So, from here $$\int \frac{\sin(x)}{3\cos^3(x)+\sin^2(x)\cdot\cos(x)} dx$$ I divided by cos(x) and I got $$\int \frac{\tan(x)}{2\cos^2(x)+1} dx$$ But I'm stuck here. I tried to substitute $t=\cos(x)$

$$\int \frac{-1}{t\cdot(2t^2+1)} dt$$

Any help would be greatly appreciated.

  • 3
    $\begingroup$ Try $s=t^2$. (And please add $dx$ at the three places where it belongs.) $\endgroup$ – Did Jun 13 '12 at 17:54
  • $\begingroup$ That is, after the substitution $t=\cos(x)$ that was mentioned in a previous version of the post. $\endgroup$ – Did Jun 13 '12 at 17:55
  • $\begingroup$ I am inclined to think that the solution I posted below is probably the most straightforward one unless you have one that uses some surprising "trick". $\endgroup$ – Michael Hardy Jun 13 '12 at 21:09

Alternate solution

$$\int \frac{\sin(x)}{3\cos^3(x)+\sin^2(x)\cos(x)} dx=\int \frac{\tan(x)}{2\cos^2(x)+1} dx= \int \frac{1}{\cos^2(x)} \frac{\tan(x)}{2+\sec^2(x)} dx$$

Thus, after $t= \tan(x)$ you get

$$\int \frac{t dt}{t^2+3} $$

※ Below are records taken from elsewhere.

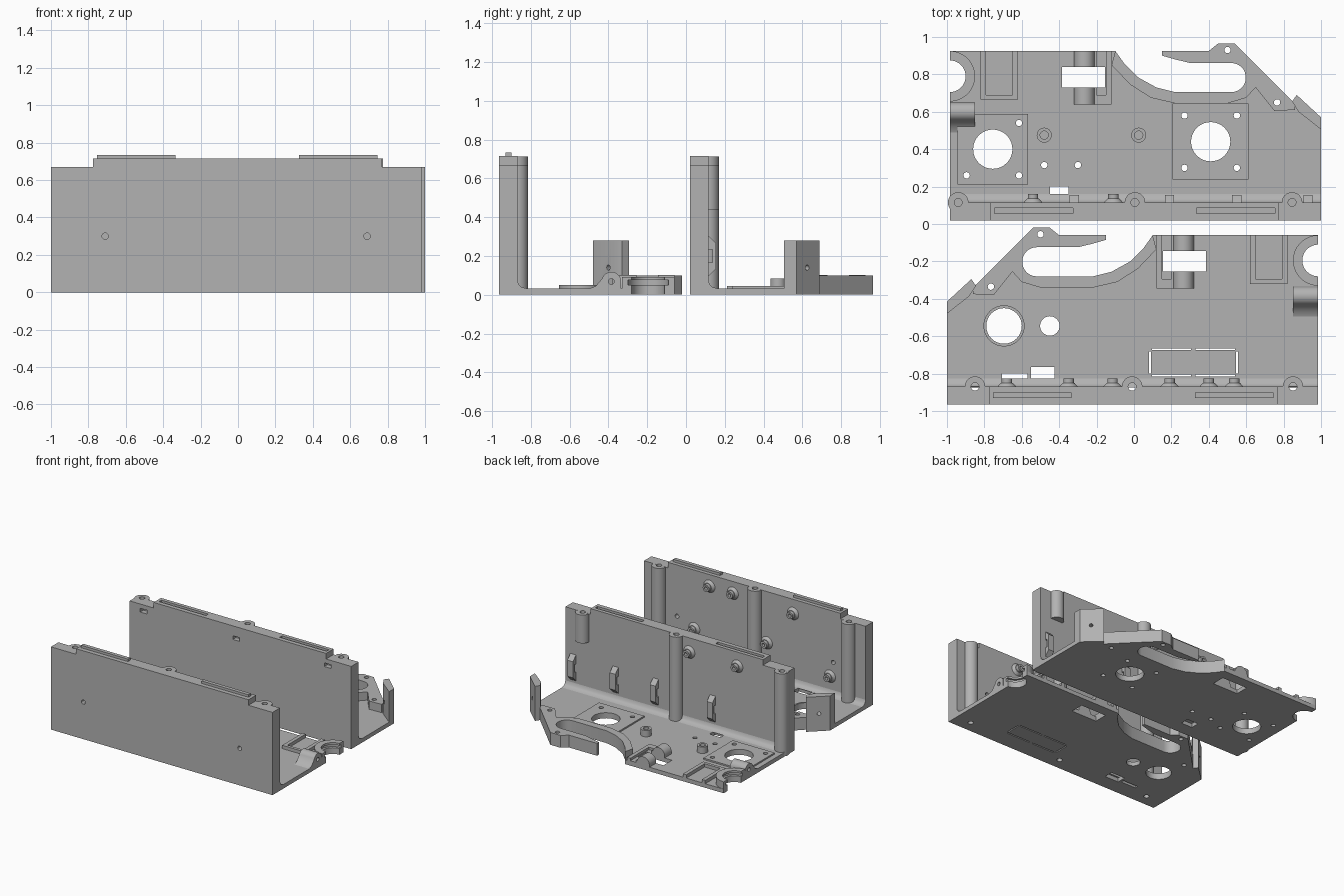
import bpy, bmesh, math
from mathutils import Vector

if "Cube" in bpy.data.objects:
    bpy.data.objects.remove(bpy.data.objects["Cube"])

grey = bpy.data.materials.new("plastic_grey")
grey.diffuse_color = (0.45, 0.45, 0.45, 1)
grey.use_nodes = True
grey.node_tree.nodes["Principled BSDF"].inputs["Base Color"].default_value = grey.diffuse_color
frame = [1, 0.0]          # x mirror sign and y offset of the bracket being built
AX = {'z': lambda u, v, w: (u, v, w), 'x': lambda u, v, w: (w, u, v), 'y': lambda u, v, w: (u, w, v)}


def loft(name, lower, upper):
    """Solid between two matching rings, placed in the current frame."""
    bm = bmesh.new()
    rings = [[bm.verts.new((p[0] * frame[0], p[1] + frame[1], p[2])) for p in r] for r in (lower, upper)]
    n = len(lower)
    bm.faces.new(rings[0])
    bm.faces.new(rings[1])
    for i in range(n):
        j = (i + 1) % n
        bm.faces.new((rings[0][i], rings[0][j], rings[1][j], rings[1][i]))
    bmesh.ops.recalc_face_normals(bm, faces=bm.faces)
    me = bpy.data.meshes.new(name)
    bm.to_mesh(me)
    bm.free()
    me.materials.append(grey)
    ob = bpy.data.objects.new(name, me)
    bpy.context.collection.objects.link(ob)
    return ob


def prism(name, pts, a, b, axis='z'):
    f = AX[axis]
    return loft(name, [f(u, v, a) for u, v in pts], [f(u, v, b) for u, v in pts])


def box(name, x0, x1, y0, y1, z0, z1):
    return prism(name, [(x0, y0), (x1, y0), (x1, y1), (x0, y1)], z0, z1)


def arc(u, v, r, a0=0, a1=360, n=32):
    full = a1 - a0 == 360
    t = [math.radians(a0 + (a1 - a0) * i / (n if full else n - 1)) for i in range(n)]
    return [(u + r * math.cos(a), v + r * math.sin(a)) for a in t]


def cyl(name, u, v, r, a, b, axis='z', n=32):
    return prism(name, arc(u, v, r, n=n), a, b, axis)


def cone(name, x, z, r0, r1, y0, y1):
    return loft(name, [(u, y0, v) for u, v in arc(x, z, r0, n=24)], [(u, y1, v) for u, v in arc(x, z, r1, n=24)])


def cut(targets, cutters):
    """Subtract each cutter from each target, then discard the cutters."""
    for t in targets:
        for c in cutters:
            m = t.modifiers.new("cut", 'BOOLEAN')
            m.operation, m.solver, m.object = 'DIFFERENCE', 'EXACT', c
        bpy.context.view_layer.update()
        me = bpy.data.meshes.new_from_object(t.evaluated_get(bpy.context.evaluated_depsgraph_get()))
        t.modifiers.clear()
        t.data = me
    for c in cutters:
        bpy.data.objects.remove(c)


def hole(x, y, r=0.017):
    return cyl("cutter", x, y, r, -0.5, 1.0)


def window(x0, x1, y0, y1):
    return box("cutter", x0, x1, y0, y1, -0.5, 0.5)


def rib_tab(x, z, h):
    """Looped tab on the inner wall face."""
    t = prism("wall_tab", [(0.11, z), (0.155, z + 0.045), (0.155, z + h - 0.045), (0.11, z + h)], x - 0.025, x + 0.025, 'x')
    cut([t], [box("cutter", x - 0.1, x + 0.1, 0.116, 0.136, z + h * .35, z + h * .65)])


def boss(x, z):
    """Flared screw boss on the inner wall face."""
    cone("boss_flare", x, z, 0.055, 0.032, 0.11, 0.135)
    b = cyl("wall_boss", x, z, 0.028, 0.11, 0.16, 'y', 24)
    cut([b], [cyl("cutter", x, z, 0.013, 0.13, 0.2, 'y', 16)])


def bracket(short_column):
    """Shared shape of both brackets; returns the floor and wall."""
    notch = [(-0.10, 0.925), (-0.05, 0.855), (0.02, 0.785), (0.12, 0.73), (0.22, 0.705)]
    notch += arc(0.52, 0.783, 0.078, -90, 90, 14)
    notch += [(0.30, 0.861), (0.22, 0.88), (0.15, 0.9), (0.15, 0.925)]
    hook = [(0.40, 0.925), (0.45, 0.965), (0.54, 0.965)]
    floor = prism("floor_plate", [(-0.985, 0.02), (1, 0.02), (1, 0.57), (0.87, 0.69), (0.85, 0.655)]
                  + hook[::-1] + notch[::-1] + [(-0.985, 0.925)], 0, 0.033)
    # raised rim round the hooked opening
    rim = prism("hook_rim", notch + hook + [(0.86, 0.645), (0.86, 0.61), (0.75, 0.605), (0.65, 0.73), (0.60, 0.675),
                (0.50, 0.645), (0.22, 0.645), (0.09, 0.675), (-0.02, 0.745), (-0.12, 0.85)], 0.001, 0.1)
    cut([floor, rim], [hole(0.5, 0.93), hole(0.765, 0.65)])
    # upright corner tab with a cross hole
    tab = prism("corner_tab", [(0.87, 0.69), (0.845, 0.655), (0.88, 0.60), (1, 0.505), (1, 0.57)], 0, 0.28)
    d, c = Vector((0.1, 0.1, 0)), Vector((0.935, 0.62, 0.14))
    ring = [c + Vector((-u * .7, u * .7, v)) for u, v in arc(0, 0, 0.014, n=16)]
    cut([tab], [loft("cutter", [p - d for p in ring], [p + d for p in ring])])
    # half-round bearing cradle and knuckle at the open end
    ring = prism("cradle_ring", arc(-0.985, 0.79, 0.135, -90, 90, 32), 0.02, 0.092)
    knuckle = prism("knuckle", [(0.49, 0.02), (0.49, 0.033), (0.52, 0.045)] + arc(0.6, 0.068, 0.05, 160, 0, 20)
                    + [(0.65, 0.02)], -0.985, -0.85, 'x')
    cut([floor, ring], [hole(-0.985, 0.79, 0.085)])
    cut([ring], [cyl("cutter", -0.985, 0.79, 0.105, 0.05, 0.075)])
    cut([knuckle], [cyl("cutter", 0.6, 0.068, 0.015, -1.1, -0.8, 'x', 16)])
    # U-shaped rail
    prism("u_rail", [(-0.82, 0.925), (-0.82, 0.665), (-0.62, 0.665), (-0.62, 0.925), (-0.65, 0.925), (-0.65, 0.69),
                     (-0.79, 0.69), (-0.79, 0.925)], 0.02, 0.06)
    # hinge barrel with its block and window
    barrel = prism("hinge_barrel", [(-0.21, 0.02)] + arc(-0.265, 0.048, 0.055, 0, 180, 20) + [(-0.32, 0.02)], 0.64, 0.925, 'y')
    block = box("hinge_block", -0.212, -0.12, 0.64, 0.925, 0.02, 0.06)
    cut([block], [box("cutter", -0.2, -0.15, 0.69, 1, 0.04, 0.2)])
    cut([floor, barrel, block], [window(-0.385, -0.155, 0.73, 0.84)])
    # wall with stepped top, fillet and screw columns
    wall = prism("wall", [(-0.985, 0), (1, 0), (1, 0.67), (0.775, 0.67), (0.775, 0.715), (-0.77, 0.715),
                          (-0.77, 0.67), (-0.985, 0.67)], 0.02, 0.115, 'y')
    prism("floor_fillet", [(0.11, 0.03), (0.16, 0.033), (0.136, 0.04), (0.122, 0.053), (0.115, 0.075)], -0.985, 1, 'x')
    return floor, wall


def columns(floor, wall, xs, short, through):
    for i, x in enumerate(xs):
        top = 0.715 if i == 1 else 0.67
        col = cyl("screw_column", x, 0.115, 0.055, 0.44 if x == short else 0.001, top - 0.0005)
        cut([col, wall] + ([floor] if through else []),
            [cyl("cutter", x, 0.115, 0.021, -0.5 if through else top - 0.2, 1)])


# ---- back bracket ----
floor, wall = bracket(True)
columns(floor, wall, (-0.94, 0.005, 0.845), 0.845, False)
cut([wall], [box("cutter", a, a + 0.42, 0.055, 0.085, 0.695, 0.8) for a in (-0.745, 0.335)])
cut([wall], [box("cutter", x - .03, x + .03, -0.05, 0.06, 0.605, 0.635) for x in (-0.86, -0.03, 0.79)])
for x in (-0.32, 0.19, 0.55, 0.93):
    rib_tab(x, 0.09, 0.22)
for x in (-0.54, -0.11):
    boss(x, 0.6)
# square motor pads with centre and corner holes
for px, py, h, s in ((-0.755, 0.4, 0.188, 0.14), (0.41, 0.44, 0.203, 0.14)):
    pad = box("motor_pad", px - h, px + h, py - h, py + h, 0.02, 0.045)
    cut([pad, floor], [hole(px, py, 0.105)] + [hole(px + i * s, py + j * s) for i in (-1, 1) for j in (-1, 1)])
for x in (-0.48, 0.025):
    post = cyl("standoff", x, 0.475, 0.04, 0.02, 0.085)
    cut([post], [cyl("cutter", x, 0.475, 0.022, 0.04, 0.2)])
cut([floor], [hole(-0.48, 0.315), hole(-0.30, 0.315), window(-0.45, -0.35, 0.13, 0.2)])

# ---- front bracket, mirrored ----
frame[:] = [-1, -0.985]
floor, wall = bracket(False)
columns(floor, wall, (-0.85, 0.01, 0.85), None, True)
cut([wall], [cyl("cutter", x, 0.3, 0.017, -0.1, 0.3, 'y', 20) for x in (-0.69, 0.71)])
for a in (-0.745, 0.335):
    box("locating_tongue", a, a + 0.42, 0.055, 0.085, 0.7, 0.735)
rib_tab(0.01, 0.2, 0.22)
for x, z in ((-0.535, 0.24), (-0.4, 0.62), (-0.19, 0.62), (0.115, 0.3), (0.35, 0.6), (0.68, 0.18)):
    boss(x, z)
# collar, cable openings and knock-out panel
collar = cyl("collar", 0.695, 0.44, 0.11, 0.02, 0.05)
cut([floor, collar], [hole(0.695, 0.44, 0.095)])
cut([floor], [hole(0.45, 0.44, 0.052), window(0.57, 0.705, 0.16, 0.185), window(0.425, 0.55, 0.145, 0.22)])
slits = [window(a, a + 0.21, y, y + 0.01) for a in (-0.54, -0.305) for y in (0.17, 0.31)]
slits += [window(x, x + 0.01, 0.187, 0.303) for x in (-0.555, -0.09)]
cut([floor], slits)

# smooth round surfaces, keep edges crisp
for ob in bpy.data.objects:
    ob.select_set(True)
    bpy.context.view_layer.objects.active = ob
bpy.ops.object.shade_smooth_by_angle(angle=math.radians(30))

  • $\begingroup$ I didn't think to divide for $$cos^2(x)$$ and put $$sec^2(x) = 1+tan^2(x)$$ Thank you for the reply! $\endgroup$ – HelloEveryone Jun 13 '12 at 18:11

$$ \int \frac{\sin(x)}{3\cos^3(x)+\sin^2(x)\cdot\cos(x)}\,dx = \int \frac{1}{3\cos^3(x)+\sin^2(x)\cdot\cos(x)}\,\Big(\sin x \,dx\Big) $$ $$ = \int \frac{1}{3\cos^3(x)+(1-\cos^2 x)\cdot\cos(x)}\,\Big(\sin x \,dx\Big) = \int \frac{1}{3u^3 + (1-u^2)u}\,(-du) $$ Then use partial fractions.

Later edit in response to comments: $$ \int \frac{1}{3u^3 + (1-u^2)u}\,(-du) = \int\frac{-du}{u(2u^2 + 1)} = \int \frac{A}{u} + \frac{Bu+C}{2u^2+1} \, du $$ Two logarithms plus an arctangent.

  • $\begingroup$ I don't think it's possible to use partial fractions at that point. $\endgroup$ – Gigili Jun 13 '12 at 19:50
  • 1
    $\begingroup$ @Gigili : Fortunately you're mistaken; it's quite simple. I've added it to my answer. $\endgroup$ – Michael Hardy Jun 13 '12 at 21:04
  • $\begingroup$ Done. It's two logarithms plus an arctangent. $\endgroup$ – Michael Hardy Jun 13 '12 at 21:07
  • $\begingroup$ Well, now that you simplified it ... $\endgroup$ – Gigili Jun 13 '12 at 21:09

From the last integral, use $\frac{1}{t(2t^2+1)}=\frac{1}{t}-\frac{2t}{2t^2+1}$. Now, you have: $$\int \frac{1}{t\cdot(2t^2+1)} \, \mathrm{d}t=\int \frac{1}{t} \, \mathrm{d}t-\int \frac{2t}{2t^2+1} \, \mathrm{d}t=\ln|t|-\frac{1}{2}\ln|2t^2+1|+C$$

  • $\begingroup$ Thank you! You reach that point by usinf partial fraction, am I right? $\endgroup$ – HelloEveryone Jun 13 '12 at 18:09
  • $\begingroup$ @HelloEveryone: Yes, I did. $\endgroup$ – Dennis Gulko Jun 13 '12 at 18:16

Your Answer

By clicking “Post Your Answer”, you agree to our terms of service, privacy policy and cookie policy

Not the answer you're looking for? Browse other questions tagged or ask your own question.